End of the Party: Why Lebanon’s Debt Crisis Has Left It Vulnerable

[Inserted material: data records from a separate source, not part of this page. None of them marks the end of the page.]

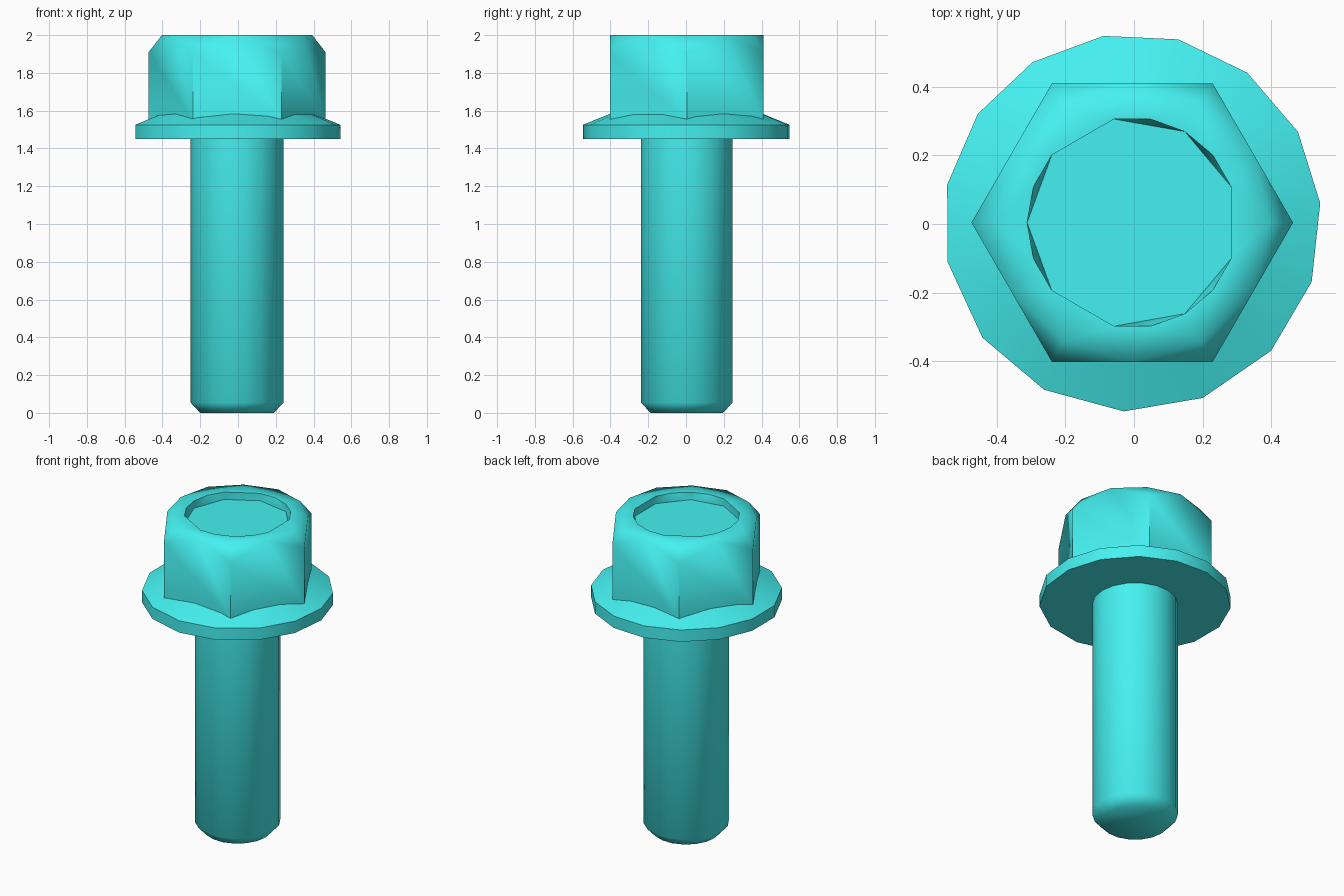
import bpy, bmesh
from math import sin, cos, radians

if "Cube" in bpy.data.objects:
    bpy.data.objects.remove(bpy.data.objects["Cube"])

CX, CY = -0.005, 0.004   # bolt axis

mat = bpy.data.materials.new("teal")
mat.diffuse_color = (0.06, 0.88, 0.88, 1)
mat.use_nodes = True
mat.node_tree.nodes["Principled BSDF"].inputs["Base Color"].default_value = mat.diffuse_color


def ring(bm, angles, r, z):
    return [bm.verts.new((CX + r * cos(radians(a)), CY + r * sin(radians(a)), z)) for a in angles]


def loft(bm, lower, upper):
    n = len(lower)
    for i in range(n):
        j = (i + 1) % n
        bm.faces.new((lower[i], lower[j], upper[j], upper[i]))


def finish(bm, name):
    bmesh.ops.recalc_face_normals(bm, faces=bm.faces[:])
    me = bpy.data.meshes.new(name)
    bm.to_mesh(me)
    bm.free()
    me.materials.append(mat)
    ob = bpy.data.objects.new(name, me)
    bpy.context.collection.objects.link(ob)
    bpy.ops.object.select_all(action='DESELECT')
    ob.select_set(True)
    bpy.context.view_layer.objects.active = ob
    bpy.ops.object.shade_smooth_by_angle(angle=radians(55))


def lathe(name, angles, profile, cap=False):
    bm = bmesh.new()
    rings = [ring(bm, angles, r, z) for r, z in profile]
    for a, b in zip(rings, rings[1:]):
        loft(bm, a, b)
    if cap:
        bm.faces.new(rings[0])
    finish(bm, name)


# Shaft with chamfered tip
lathe("shaft", range(0, 360, 20),
      [(0.195, 0), (0.246, 0.055), (0.246, 1.452)], cap=True)

# Slightly uneven 15-sided flange with a conical upper side
flange_angles = [5.9, 28.7, 52.5, 75.9, 98.8, 121.9, 144.9, 168.4,
                 191.9, 217.5, 242.2, 267.4, 291.9, 317.3, 341.7]
lathe("flange", flange_angles,
      [(0.235, 1.45), (0.55, 1.45), (0.55, 1.525), (0.385, 1.592)])

# Hex head: six flats whose corners are chamfered into a 12-sided top
bm = bmesh.new()
corners = range(0, 360, 60)
low = ring(bm, corners, 0.468, 1.545)
high = ring(bm, corners, 0.468, 1.91)
top = []
for a in corners:
    top += ring(bm, [a], 0.398, 2.0) + ring(bm, [a + 30], 0.4055, 2.0)
for i in range(6):
    j = (i + 1) % 6
    mid, prev = top[2 * i + 1], top[2 * i - 1]
    bm.faces.new((low[i], low[j], high[j], mid, high[i]))
    bm.faces.new((high[i], mid, top[2 * i]))
    bm.faces.new((high[i], top[2 * i], prev))

# Shallow recess: 9-sided floor, rim with extra points between most corners
floor_angles = list(range(20, 380, 40))
floor = ring(bm, floor_angles, 0.306, 1.953)
rim_corner = ring(bm, floor_angles, 0.306, 2.0)
rim = []
for i, a in enumerate(floor_angles):
    j = (i + 1) % 9
    rim.append(rim_corner[i])
    if (a + 20) % 120 == 0:
        bm.faces.new((floor[i], floor[j], rim_corner[j], rim_corner[i]))
    else:
        m = ring(bm, [a + 20], 0.306, 2.0)[0]
        rim.append(m)
        bm.faces.new((floor[i], m, rim_corner[i]))
        bm.faces.new((floor[i], floor[j], m))
        bm.faces.new((floor[j], rim_corner[j], m))
bm.faces.new(floor)

# Flat top between the chamfer and the recess rim
edges = []
for loop in (top, rim):
    for k in range(len(loop)):
        pair = (loop[k - 1], loop[k])
        edges.append(bm.edges.get(pair) or bm.edges.new(pair))
bmesh.ops.triangle_fill(bm, edges=edges, use_beauty=True, normal=(0, 0, 1))
finish(bm, "hex_head")
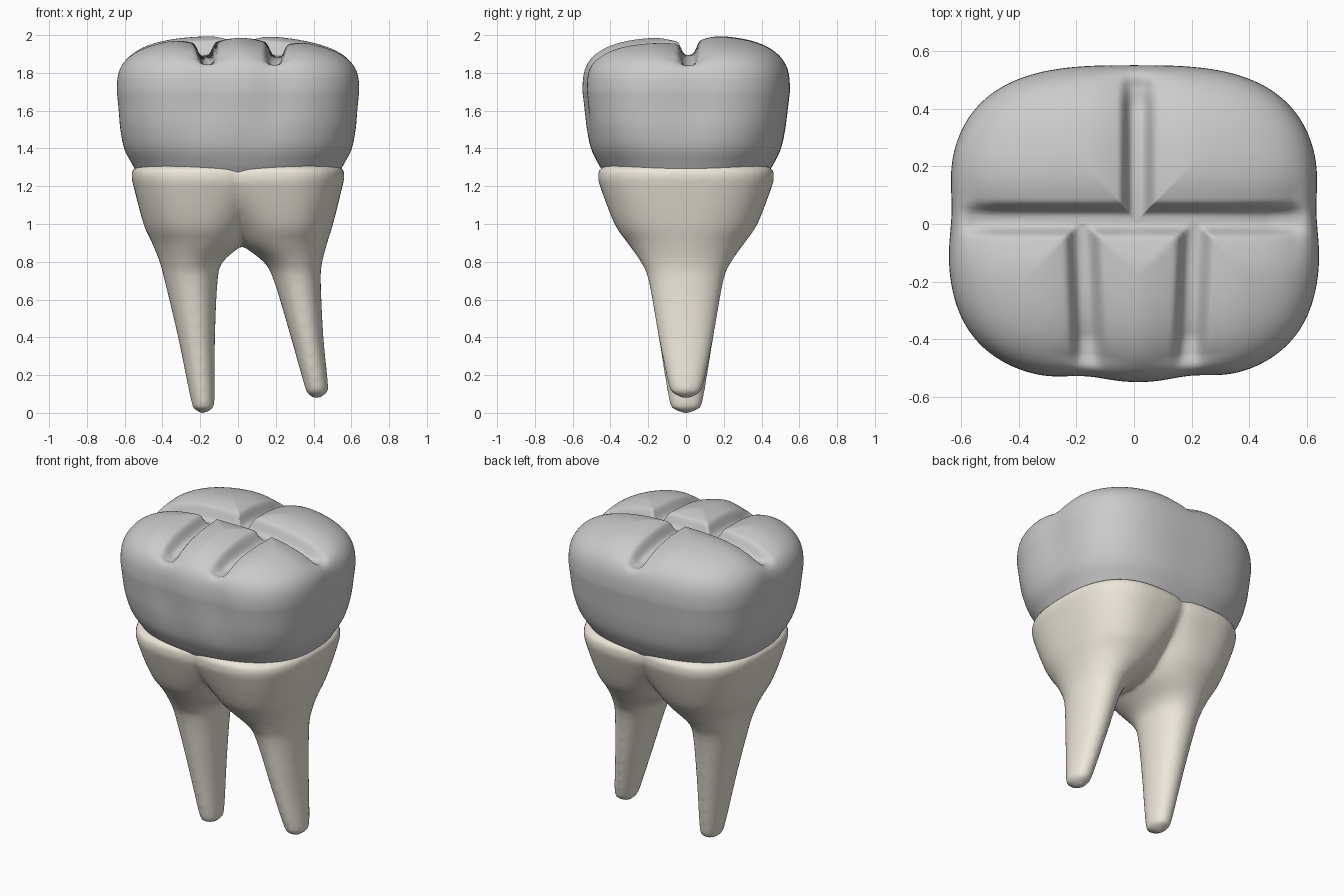
import bpy
from math import cos, sin, pi, exp

if "Cube" in bpy.data.objects:
    bpy.data.objects.remove(bpy.data.objects["Cube"])


def spline(rows, steps):
    """Catmull-Rom resampling of a table of profile rows."""
    out = []
    for i in range(len(rows) - 1):
        a, b, c, d = (rows[max(0, min(len(rows) - 1, i + k))] for k in (-1, 0, 1, 2))
        for s in range(steps):
            t = s / steps
            out.append([0.5 * (2 * q + (r - p) * t + (2 * p - 5 * q + 4 * r - w) * t * t
                               + (3 * q - p - 3 * r + w) * t ** 3)
                        for p, q, r, w in zip(a, b, c, d)])
    return out + [list(rows[-1])]


def outline(a, b, n, segs):
    """Superellipse points, evenly spaced by angle."""
    pts = []
    for i in range(segs):
        c, s = cos(2 * pi * i / segs), sin(2 * pi * i / segs)
        r = (abs(c / a) ** n + abs(s / b) ** n) ** (-1 / n)
        pts.append((r * c, r * s))
    return pts


def loft(rings):
    """Vertices and faces of a capped tube; rings run from bottom to top."""
    n = len(rings[0])
    verts = [p for ring in rings for p in ring]
    faces = [(k * n + i, k * n + (i + 1) % n, (k + 1) * n + (i + 1) % n, (k + 1) * n + i)
             for k in range(len(rings) - 1) for i in range(n)]
    faces.append(tuple(reversed(range(n))))
    faces.append(tuple(range(len(verts) - n, len(verts))))
    return verts, faces


def add_object(name, verts, faces, color):
    me = bpy.data.meshes.new(name)
    me.from_pydata(verts, [], faces)
    me.polygons.foreach_set("use_smooth", [True] * len(me.polygons))
    mat = bpy.data.materials.new(name + "_color")
    mat.diffuse_color = color
    mat.use_nodes = True
    mat.node_tree.nodes["Principled BSDF"].inputs["Base Color"].default_value = mat.diffuse_color
    me.materials.append(mat)
    ob = bpy.data.objects.new(name, me)
    bpy.context.collection.objects.link(ob)
    return ob


def smoothstep(a, b, x):
    t = max(0.0, min(1.0, (x - a) / (b - a)))
    return t * t * (3 - 2 * t)


# Crown: wall profile (z, half width x, half width y), domed top, carved grooves
SEGS = 256
wall = [(1.20, .50, .40), (1.27, .535, .435), (1.32, .562, .465), (1.40, .603, .503),
        (1.50, .625, .525), (1.60, .635, .538), (1.70, .645, .55)]
FRONT_GROOVES = (-.17, .20)


def wall_point(x, y, z):
    """Shallow vertical dimples where the grooves run over the wall."""
    k = smoothstep(1.35, 1.7, z)
    if y < 0:
        y *= 1 - k * sum(.035 * exp(-((x - g) / .11) ** 2) for g in FRONT_GROOVES)
    x *= 1 - k * .02 * exp(-((y - .05) / .12) ** 2)
    return x, y, z


def groove(x, y, s):
    """Depth of the chewing-surface grooves at a point."""
    dists = [abs(y - .015)]
    if y > 0:
        dists.append(abs(x - .012))
    else:
        dists += [abs(x - g - .04 * (y + .25) * (-1 if g < 0 else 1)) for g in FRONT_GROOVES]
    narrow = max(exp(-(d / .045) ** 4) for d in dists)
    broad = max(exp(-(d / .11) ** 2) for d in dists)
    return (.065 * narrow * (1 - smoothstep(.72, 1, s))
            + .035 * broad * (1 - smoothstep(.85, 1, s)))


rings = []
for z, a, b in spline(wall, 5):
    n = 2.5 + .5 * smoothstep(1.2, 1.6, z)
    rings.append([wall_point(x, y, z) for x, y in outline(a, b, n, SEGS)])
rim = rings[-1]
TOP = 80
for i in range(1, TOP + 1):
    s = max(.004, 1 - (i / TOP) ** 2 if i < TOP * .5 else 1.25 - i / TOP - .25 * (i / TOP) ** 1)
    if i >= TOP * .5:
        s = .75 * (1 - (i - TOP * .5) / (TOP * .5)) + .004
    ring = []
    for x, y, _ in rim:
        x, y = x * s, y * s
        height = .29 + .012 * smoothstep(-.1, .15, y) - .012 * smoothstep(.1, .5, x)
        z = 1.70 + height * (1 - s ** 3) ** (1 / 3) - groove(x, y, s)
        ring.append((x, y, z))
    rings.append(ring)
add_object("crown", *loft(rings), (.86, .86, .84, 1))

# Roots: two flared lofts (z, x min, x max, half depth) that fuse into the trunk
left_root = [(0, -.20, -.17, .02), (.02, -.228, -.142, .06), (.06, -.247, -.125, .088),
             (.40, -.317, -.122, .145), (.70, -.388, -.108, .198), (.80, -.415, -.08, .24),
             (.90, -.455, .03, .31), (1.0, -.50, .09, .378), (1.20, -.553, .19, .455),
             (1.25, -.563, .20, .465), (1.29, -.556, .20, .458), (1.31, -.52, .18, .42)]
right_root = [(.078, .40, .43, .02), (.10, .372, .462, .06), (.14, .353, .477, .09),
              (.40, .28, .452, .145), (.70, .19, .438, .198), (.80, .135, .446, .24),
              (.90, .01, .472, .31), (1.0, -.05, .503, .378), (1.20, -.19, .553, .455),
              (1.25, -.20, .563, .465), (1.29, -.20, .556, .458), (1.31, -.18, .52, .42)]
verts, faces = [], []
for table in (left_root, right_root):
    rings = []
    for z, x0, x1, hy in spline(table, 4):
        n = 2.1 + .5 * smoothstep(.8, 1.2, z)
        rings.append([((x0 + x1) / 2 + x, y, z)
                      for x, y in outline((x1 - x0) / 2, hy, n, 64)])
    v, f = loft(rings)
    faces += [tuple(i + len(verts) for i in face) for face in f]
    verts += v
roots = add_object("roots", verts, faces, (.84, .80, .70, 1))
remesh = roots.modifiers.new("fuse", 'REMESH')
remesh.mode = 'VOXEL'
remesh.voxel_size = .014
remesh.use_smooth_shade = True
smooth = roots.modifiers.new("soften", 'SMOOTH')
smooth.factor = .5
smooth.iterations = 8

In 2008, as mountains of bad debt collapsed and economies around the world crumbled, carefree gamblers at the central bank-owned Casino du Liban rolled dice and spun roulette wheels, the Financial Times reported. Unscathed by the global financial crisis, Beirut glittered as the Middle East’s party capital and purveyor of discreet financial services. Lebanon offered wealthy investors something they could not get elsewhere — high interest rates for low risk investments. While the rest of the world’s central banks tried to boost post-crisis recovery by holding borrowing costs at 1 per cent or less, the Banque du Liban pushed rates up so high that returns of more than 10 per cent became common for depositors. Read more